Crescent Reef Bermuda (32.40°N, 64.79°W)

The PMEL carbon group is working with researchers at the Bermuda Institute of Ocean Sciences (BIOS) to better understand carbon dioxide variability on the Bermuda Pedestal. The benthic marine ecosystem of Bermuda is highly dominated by calcifying organisms including, for example, corals, coralline and calcifying algae, foraminifera, echinoderms, barnacles, bryozoans and many others that may be sensitive to ocean acidification. Together, we have deployed MAPCO2TM systems on buoys at Hog Reef (32.46°N, 64.83°W) and at Crescent Reef (32.40°N, 64.79°W) on the Bermuda Pedestal.

The coral reef ecosystem of Bermuda is a marginal reef owing to the relatively high latitude location of Bermuda. As a results, the Bermuda reef experiences relatively low sea surface temperatures (17-18°C) and low carbonate ion concentrations [CO32-] (a critical building block of the coral reef structure) in the winter time relative to its counterparts located at lower latitudes. It is important to study marine organisms and their response to ocean acidification in a variety of environmental conditions. This mooring will help us to better understand how changing ocean chemistry and climate may impact the Bermuda reefs.

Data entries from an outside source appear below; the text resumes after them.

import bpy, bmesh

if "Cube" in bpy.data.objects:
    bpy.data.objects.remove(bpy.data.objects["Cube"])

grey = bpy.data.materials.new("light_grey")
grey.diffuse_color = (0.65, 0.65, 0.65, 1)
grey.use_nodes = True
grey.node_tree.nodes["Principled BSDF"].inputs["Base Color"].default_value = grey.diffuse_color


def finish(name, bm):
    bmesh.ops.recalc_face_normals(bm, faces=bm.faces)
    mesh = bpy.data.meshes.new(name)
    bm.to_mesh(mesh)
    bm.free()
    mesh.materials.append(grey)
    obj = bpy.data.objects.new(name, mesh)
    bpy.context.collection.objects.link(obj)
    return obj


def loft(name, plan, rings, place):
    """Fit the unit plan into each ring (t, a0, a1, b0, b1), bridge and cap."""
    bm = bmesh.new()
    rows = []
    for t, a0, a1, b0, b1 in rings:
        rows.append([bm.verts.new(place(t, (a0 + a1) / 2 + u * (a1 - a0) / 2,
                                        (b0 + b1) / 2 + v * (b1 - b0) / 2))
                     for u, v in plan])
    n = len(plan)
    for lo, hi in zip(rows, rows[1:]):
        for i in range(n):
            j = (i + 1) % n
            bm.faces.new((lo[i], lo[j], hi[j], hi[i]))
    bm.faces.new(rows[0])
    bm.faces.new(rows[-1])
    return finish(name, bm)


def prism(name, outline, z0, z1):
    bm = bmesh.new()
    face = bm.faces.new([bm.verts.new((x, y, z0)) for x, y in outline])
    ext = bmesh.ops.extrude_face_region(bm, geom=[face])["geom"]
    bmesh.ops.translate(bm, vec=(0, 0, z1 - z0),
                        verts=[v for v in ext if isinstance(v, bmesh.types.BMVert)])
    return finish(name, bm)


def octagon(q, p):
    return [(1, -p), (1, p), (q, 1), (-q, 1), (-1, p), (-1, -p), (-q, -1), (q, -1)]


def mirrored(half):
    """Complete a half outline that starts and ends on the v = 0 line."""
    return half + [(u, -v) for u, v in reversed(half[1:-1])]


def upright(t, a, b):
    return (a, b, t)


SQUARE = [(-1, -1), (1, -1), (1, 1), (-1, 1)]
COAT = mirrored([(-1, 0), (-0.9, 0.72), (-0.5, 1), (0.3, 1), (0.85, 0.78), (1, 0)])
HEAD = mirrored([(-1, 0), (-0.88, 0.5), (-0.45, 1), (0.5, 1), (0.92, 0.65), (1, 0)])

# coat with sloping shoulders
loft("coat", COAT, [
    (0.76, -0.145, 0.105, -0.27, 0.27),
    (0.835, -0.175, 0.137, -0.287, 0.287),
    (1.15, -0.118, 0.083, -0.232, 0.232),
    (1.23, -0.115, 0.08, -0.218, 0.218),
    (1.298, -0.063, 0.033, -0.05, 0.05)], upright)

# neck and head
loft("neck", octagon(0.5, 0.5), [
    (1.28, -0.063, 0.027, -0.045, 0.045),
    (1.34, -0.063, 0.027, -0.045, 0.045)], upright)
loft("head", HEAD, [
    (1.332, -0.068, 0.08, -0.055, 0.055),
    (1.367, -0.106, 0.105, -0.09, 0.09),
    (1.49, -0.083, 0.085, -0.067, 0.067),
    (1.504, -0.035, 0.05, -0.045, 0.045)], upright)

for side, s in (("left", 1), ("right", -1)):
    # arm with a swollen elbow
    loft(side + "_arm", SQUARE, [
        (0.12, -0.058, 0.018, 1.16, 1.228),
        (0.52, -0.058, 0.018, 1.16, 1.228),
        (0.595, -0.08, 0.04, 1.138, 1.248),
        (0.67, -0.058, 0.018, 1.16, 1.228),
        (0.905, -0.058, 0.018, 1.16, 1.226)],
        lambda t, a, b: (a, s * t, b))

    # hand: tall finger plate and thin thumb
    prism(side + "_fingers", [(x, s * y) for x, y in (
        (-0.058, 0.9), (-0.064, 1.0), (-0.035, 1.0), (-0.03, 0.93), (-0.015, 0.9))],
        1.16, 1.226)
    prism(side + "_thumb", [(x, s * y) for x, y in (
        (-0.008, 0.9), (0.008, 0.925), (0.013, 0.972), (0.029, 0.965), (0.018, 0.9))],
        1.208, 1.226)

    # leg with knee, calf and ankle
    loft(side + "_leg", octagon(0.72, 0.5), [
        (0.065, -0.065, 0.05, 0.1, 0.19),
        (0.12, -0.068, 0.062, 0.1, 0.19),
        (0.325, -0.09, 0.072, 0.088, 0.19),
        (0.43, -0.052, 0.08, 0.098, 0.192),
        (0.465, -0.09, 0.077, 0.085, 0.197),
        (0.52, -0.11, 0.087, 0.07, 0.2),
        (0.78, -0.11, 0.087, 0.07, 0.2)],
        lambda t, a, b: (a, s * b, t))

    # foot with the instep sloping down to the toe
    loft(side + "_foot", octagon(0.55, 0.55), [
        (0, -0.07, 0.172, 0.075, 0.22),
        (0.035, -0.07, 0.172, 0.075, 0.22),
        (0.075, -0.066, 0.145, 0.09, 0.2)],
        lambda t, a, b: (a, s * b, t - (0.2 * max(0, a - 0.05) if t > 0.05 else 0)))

For more information about the mooring and meteorological sensors please visit the Bermuda Ocean Acidification and Coral Reef Investigation (BEACON) website.

Finalized Data: National Centers for Environmental Information NCEI.

Plots of surface water and atmospheric CO2: